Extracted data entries

-----

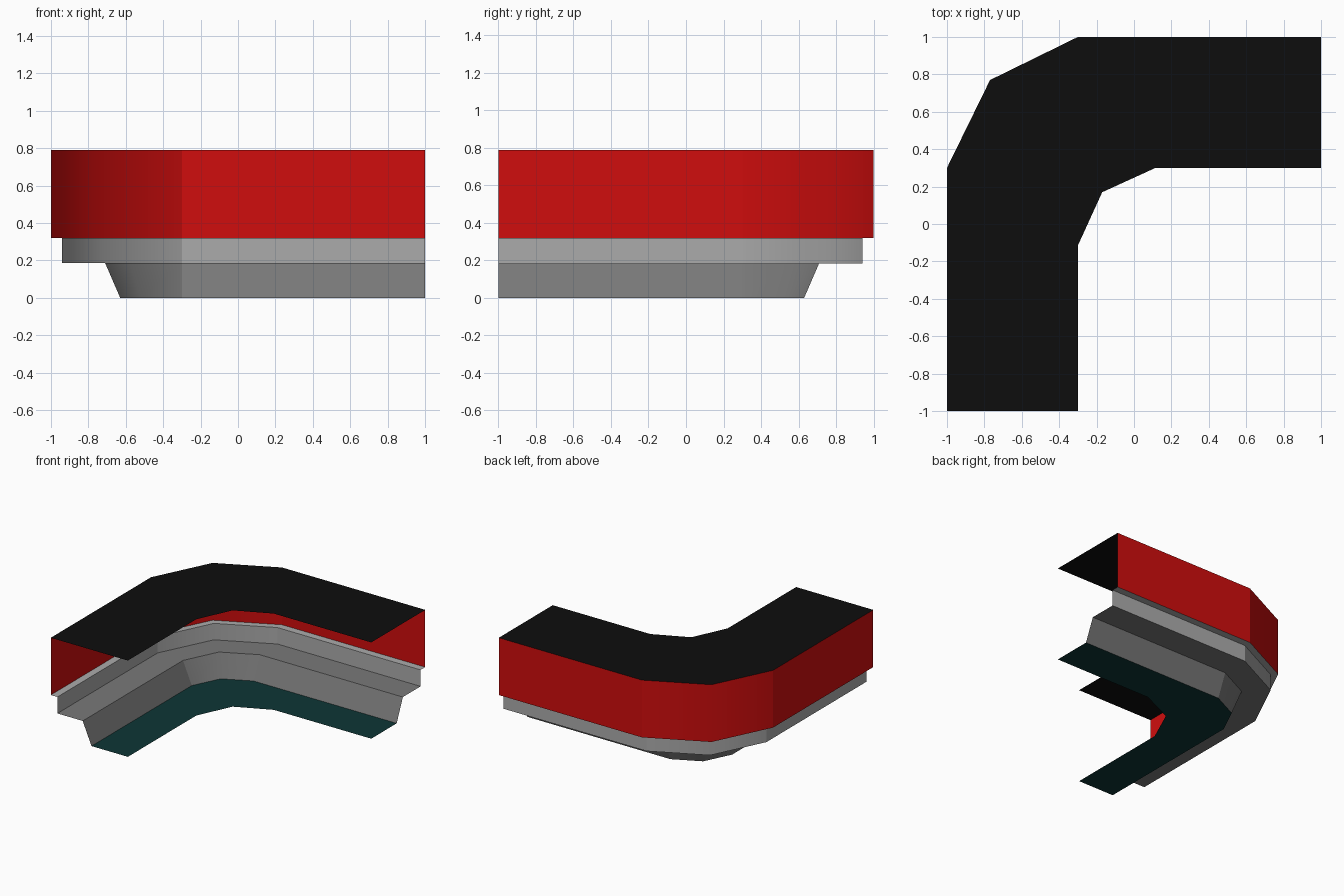
import bpy
import bmesh

cube = bpy.data.objects.get("Cube")
if cube:
    bpy.data.objects.remove(cube, do_unlink=True)


def material(name, color):
    mat = bpy.data.materials.new(name)
    mat.use_nodes = True
    mat.diffuse_color = (*color, 1)
    bsdf = mat.node_tree.nodes["Principled BSDF"]
    bsdf.inputs["Base Color"].default_value = (*color, 1)
    bsdf.inputs["Roughness"].default_value = 0.8
    return mat


black = material("black", (0.004, 0.004, 0.004))
red = material("red", (0.63, 0.004, 0.004))
light_grey = material("light grey", (0.41, 0.41, 0.41))
dark_grey = material("dark grey", (0.19, 0.19, 0.19))
teal = material("dark teal", (0.004, 0.036, 0.036))

WIDTH = 0.70   # plan width of each leg
BEND = 0.30    # the bend is centred on (-BEND, BEND)
TOP, WALL_FOOT, STEP_FOOT = 0.79, 0.32, 0.185


def bend_path(inset):
    """Plan line that follows the outer side, moved in by inset."""
    r = WIDTH - inset
    m = 0.671 * r
    return [(1, BEND + r), (-BEND, BEND + r), (-BEND - m, BEND + m),
            (-BEND - r, BEND), (-BEND - r, -1)]


# Open inner side, shared by roof and floor
INNER = [(1, 0.30), (0.115, 0.30), (-0.17, 0.17), (-0.30, -0.115), (-0.30, -1)]


def sweep(name, rows, mat):
    """Sheet through plan lines, each given with its height."""
    bm = bmesh.new()
    grid = [[bm.verts.new((x, y, z)) for x, y in line] for line, z in rows]
    for a, b in zip(grid, grid[1:]):
        for i in range(len(a) - 1):
            bm.faces.new((a[i], b[i], b[i + 1], a[i + 1])).smooth = True
    # Only the middle of the bend is rounded, all other edges stay crisp
    middles = {row[2] for row in grid}
    for edge in bm.edges:
        edge.smooth = all(v in middles for v in edge.verts)
    mesh = bpy.data.meshes.new(name)
    bm.to_mesh(mesh)
    bm.free()
    mesh.materials.append(mat)
    obj = bpy.data.objects.new(name, mesh)
    bpy.context.collection.objects.link(obj)


outer, step, base, foot = [bend_path(d) for d in (0, 0.06, 0.29, 0.37)]

# Roof, outer wall, recessed step, sloped base and floor
sweep("roof", [(INNER, TOP), (outer, TOP)], black)
sweep("outer_wall", [(outer, TOP), (outer, WALL_FOOT)], red)
sweep("recessed_step",
      [(outer, WALL_FOOT), (step, WALL_FOOT), (step, STEP_FOOT)], light_grey)
sweep("sloped_base",
      [(step, STEP_FOOT), (base, STEP_FOOT), (foot, 0)], dark_grey)
sweep("floor", [(foot, 0), (INNER, 0)], teal)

-----

◆ The task ◆
Look above for the line holding "mat.use_nodes = True" and the line holding "for a, b in", then output exactly those two lines and every line between them, nothing more.

◆ Response area ◆
    mat.use_nodes = True
    mat.diffuse_color = (*color, 1)
    bsdf = mat.node_tree.nodes["Principled BSDF"]
    bsdf.inputs["Base Color"].default_value = (*color, 1)
    bsdf.inputs["Roughness"].default_value = 0.8
    return mat


black = material("black", (0.004, 0.004, 0.004))
red = material("red", (0.63, 0.004, 0.004))
light_grey = material("light grey", (0.41, 0.41, 0.41))
dark_grey = material("dark grey", (0.19, 0.19, 0.19))
teal = material("dark teal", (0.004, 0.036, 0.036))

WIDTH = 0.70   # plan width of each leg
BEND = 0.30    # the bend is centred on (-BEND, BEND)
TOP, WALL_FOOT, STEP_FOOT = 0.79, 0.32, 0.185


def bend_path(inset):
    """Plan line that follows the outer side, moved in by inset."""
    r = WIDTH - inset
    m = 0.671 * r
    return [(1, BEND + r), (-BEND, BEND + r), (-BEND - m, BEND + m),
            (-BEND - r, BEND), (-BEND - r, -1)]


# Open inner side, shared by roof and floor
INNER = [(1, 0.30), (0.115, 0.30), (-0.17, 0.17), (-0.30, -0.115), (-0.30, -1)]


def sweep(name, rows, mat):
    """Sheet through plan lines, each given with its height."""
    bm = bmesh.new()
    grid = [[bm.verts.new((x, y, z)) for x, y in line] for line, z in rows]
    for a, b in zip(grid, grid[1:]):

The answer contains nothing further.